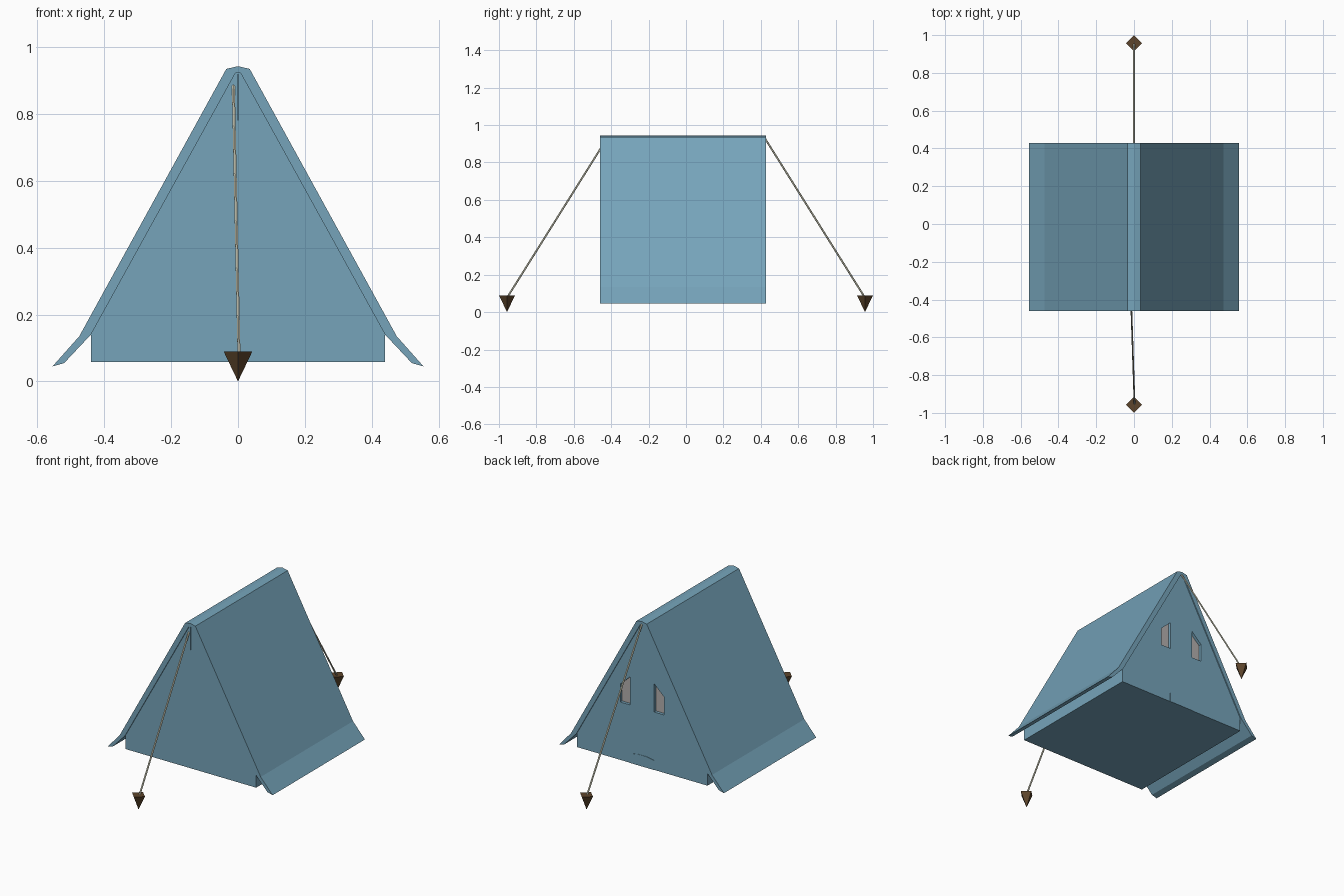
import bpy, bmesh
from mathutils import Vector

if "Cube" in bpy.data.objects:
    bpy.data.objects.remove(bpy.data.objects["Cube"])


def material(name, rgb):
    m = bpy.data.materials.new(name)
    m.diffuse_color = (*rgb, 1)
    m.use_nodes = True
    m.node_tree.nodes["Principled BSDF"].inputs["Base Color"].default_value = m.diffuse_color
    return m


canvas = material("canvas_blue", (0.18, 0.37, 0.49))
cord = material("cord_cream", (0.75, 0.74, 0.58))
wood = material("peg_brown", (0.11, 0.06, 0.025))
grey = material("window_grey", (0.45, 0.43, 0.42))


def finish(name, bm, mat):
    bmesh.ops.recalc_face_normals(bm, faces=bm.faces[:])
    me = bpy.data.meshes.new(name)
    bm.to_mesh(me)
    bm.free()
    ob = bpy.data.objects.new(name, me)
    bpy.context.collection.objects.link(ob)
    if mat:
        me.materials.append(mat)
    return ob


def prism(name, profile, y0, y1, mat):
    """Extrude an x-z profile along y."""
    bm = bmesh.new()
    face = bm.faces.new([bm.verts.new((x, y0, z)) for x, z in profile])
    ext = bmesh.ops.extrude_face_region(bm, geom=[face])
    verts = [g for g in ext["geom"] if isinstance(g, bmesh.types.BMVert)]
    bmesh.ops.translate(bm, verts=verts, vec=(0, y1 - y0, 0))
    return finish(name, bm, mat)


def mirrored(pts):
    return [(-x, z) for x, z in reversed(pts)]


FRONT, BACK, INSET = -0.46, 0.428, 0.006

# roof sheet with flared eaves
outer = [(0.035, 0.935), (0.475, 0.135), (0.555, 0.045)]
inner = [(0.52, 0.055), (0.44, 0.14), (0.008, 0.922)]
roof = [(0, 0.943)] + outer + inner + mirrored(outer + inner)
prism("roof", roof, FRONT, BACK, canvas)

# tent body with end walls and floor
half = [(0.008, 0.922), (0.44, 0.14), (0.44, 0.058)]
body = prism("body", half + mirrored(half), FRONT + INSET, BACK - INSET, canvas)

# recessed windows in the back wall
wall = BACK - INSET
for side, label in ((1, "right"), (-1, "left")):
    shape = [(side * x, z) for x, z in
             ((0.08, 0.41), (0.147, 0.41), (0.147, 0.52), (0.08, 0.582))]
    cutter = prism("window_cutter_" + label, shape, wall - 0.02, wall + 0.05, None)
    mod = body.modifiers.new("window_" + label, 'BOOLEAN')
    mod.operation = 'DIFFERENCE'
    mod.solver = 'EXACT'
    mod.object = cutter
    bpy.context.view_layer.objects.active = body
    bpy.ops.object.modifier_apply(modifier=mod.name)
    bpy.data.objects.remove(cutter)
    prism("window_pane_" + label, shape, wall - 0.025, wall - 0.018, grey)

# low entrance flap and front seam
flap = [(0.03, 0.125), (0.084, 0.115), (0.084, 0.058)]
prism("entrance_flap", flap + mirrored(flap), wall - 0.01, wall + 0.002, canvas)
prism("front_seam", [(-0.002, 0.78), (0.002, 0.78), (0.002, 0.92), (-0.002, 0.92)],
      FRONT + 0.001, FRONT + 0.02, canvas)


# guy ropes
def rope(name, a, b, r=0.005):
    a, b = Vector(a), Vector(b)
    bm = bmesh.new()
    bmesh.ops.create_cone(bm, cap_ends=True, segments=6, radius1=r, radius2=r,
                          depth=(b - a).length)
    bm.transform((b - a).to_track_quat('Z', 'Y').to_matrix().to_4x4())
    bmesh.ops.translate(bm, verts=bm.verts[:], vec=(a + b) / 2)
    return finish(name, bm, cord)


rope("front_rope", (-0.014, -0.45, 0.885), (0.003, -0.955, 0.08))
rope("back_rope", (0, 0.415, 0.94), (0, 0.955, 0.08))

# four-sided ground pegs, point down
for y, label in ((-0.957, "front"), (0.957, "back")):
    bm = bmesh.new()
    bmesh.ops.create_cone(bm, cap_ends=True, segments=4, radius1=0, radius2=0.043,
                          depth=0.09)
    bmesh.ops.remove_doubles(bm, verts=bm.verts[:], dist=1e-5)
    bmesh.ops.translate(bm, verts=bm.verts[:], vec=(0, y, 0.045))
    finish(label + "_peg", bm, wood)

★ ★ ★

■ **Your goal**: Take from the material every line that holds "body".

■ **Solved exercise**:
# tent body with end walls and floor
body = prism("body", half + mirrored(half), FRONT + INSET, BACK - INSET, canvas)
    mod = body.modifiers.new("window_" + label, 'BOOLEAN')
    bpy.context.view_layer.objects.active = body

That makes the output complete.